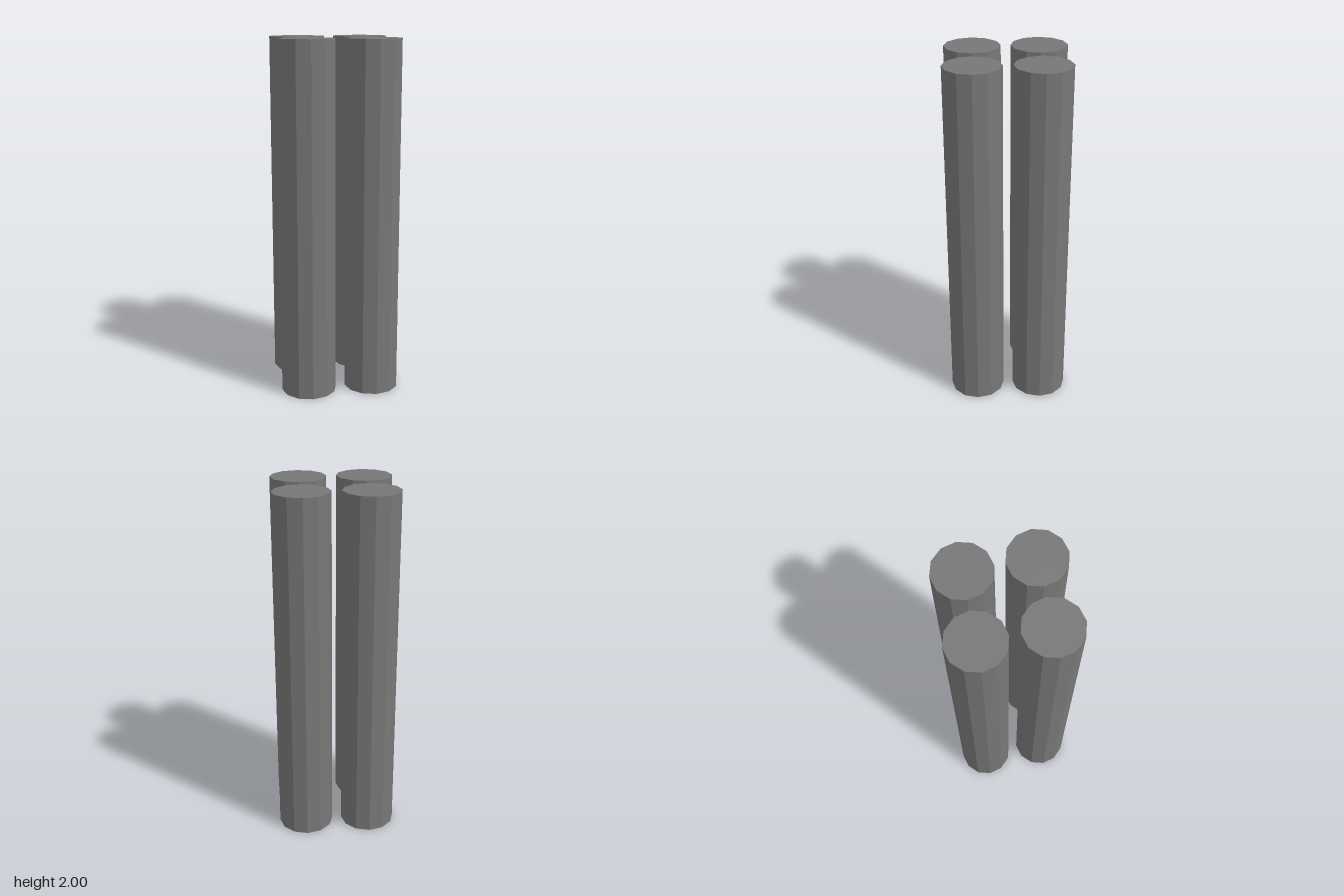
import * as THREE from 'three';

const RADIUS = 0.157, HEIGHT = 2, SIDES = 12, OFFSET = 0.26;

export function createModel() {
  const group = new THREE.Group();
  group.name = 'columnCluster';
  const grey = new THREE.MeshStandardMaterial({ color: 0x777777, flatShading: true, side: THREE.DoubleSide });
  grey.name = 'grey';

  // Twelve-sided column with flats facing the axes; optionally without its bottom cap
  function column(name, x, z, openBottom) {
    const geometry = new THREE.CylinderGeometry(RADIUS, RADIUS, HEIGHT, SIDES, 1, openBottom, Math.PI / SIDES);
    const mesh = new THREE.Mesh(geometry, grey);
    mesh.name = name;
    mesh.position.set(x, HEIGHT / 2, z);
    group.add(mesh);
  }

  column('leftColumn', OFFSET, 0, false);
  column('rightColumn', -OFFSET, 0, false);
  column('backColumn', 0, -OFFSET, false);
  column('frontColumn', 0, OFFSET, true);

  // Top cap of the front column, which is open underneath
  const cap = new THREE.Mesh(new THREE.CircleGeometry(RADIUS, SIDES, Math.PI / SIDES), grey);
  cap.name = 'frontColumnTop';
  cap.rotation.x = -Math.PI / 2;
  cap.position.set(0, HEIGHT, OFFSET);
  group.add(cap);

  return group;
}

--

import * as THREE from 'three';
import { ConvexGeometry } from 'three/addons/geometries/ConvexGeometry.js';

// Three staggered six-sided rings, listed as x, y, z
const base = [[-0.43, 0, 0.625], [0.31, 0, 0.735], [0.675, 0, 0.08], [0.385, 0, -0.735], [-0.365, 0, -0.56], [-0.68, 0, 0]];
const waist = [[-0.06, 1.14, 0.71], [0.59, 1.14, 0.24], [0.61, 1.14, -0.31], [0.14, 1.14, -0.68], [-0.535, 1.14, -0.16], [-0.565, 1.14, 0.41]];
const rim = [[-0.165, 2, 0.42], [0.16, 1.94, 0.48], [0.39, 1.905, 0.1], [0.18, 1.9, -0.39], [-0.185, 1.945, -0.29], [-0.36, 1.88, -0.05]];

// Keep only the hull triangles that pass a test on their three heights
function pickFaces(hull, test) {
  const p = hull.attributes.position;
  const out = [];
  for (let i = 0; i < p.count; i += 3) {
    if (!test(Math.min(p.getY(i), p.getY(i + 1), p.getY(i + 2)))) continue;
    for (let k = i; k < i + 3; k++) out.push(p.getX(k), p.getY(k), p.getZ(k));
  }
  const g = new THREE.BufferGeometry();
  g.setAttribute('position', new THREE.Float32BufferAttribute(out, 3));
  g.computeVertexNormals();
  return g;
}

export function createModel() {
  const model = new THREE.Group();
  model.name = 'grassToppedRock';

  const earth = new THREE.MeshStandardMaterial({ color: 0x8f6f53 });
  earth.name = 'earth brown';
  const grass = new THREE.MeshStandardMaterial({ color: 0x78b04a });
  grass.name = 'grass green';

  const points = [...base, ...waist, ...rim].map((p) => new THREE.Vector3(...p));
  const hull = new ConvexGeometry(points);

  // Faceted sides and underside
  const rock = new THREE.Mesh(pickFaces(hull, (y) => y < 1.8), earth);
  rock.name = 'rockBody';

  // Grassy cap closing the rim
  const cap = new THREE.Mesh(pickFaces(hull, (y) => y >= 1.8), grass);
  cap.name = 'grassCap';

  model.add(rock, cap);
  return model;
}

PROBLEM TO WORK ON
In the material above, find every line that has the string "earth" and pull those lines out.

SOLVED EXERCISE
  const earth = new THREE.MeshStandardMaterial({ color: 0x8f6f53 });
  earth.name = 'earth brown';
  const rock = new THREE.Mesh(pickFaces(hull, (y) => y < 1.8), earth);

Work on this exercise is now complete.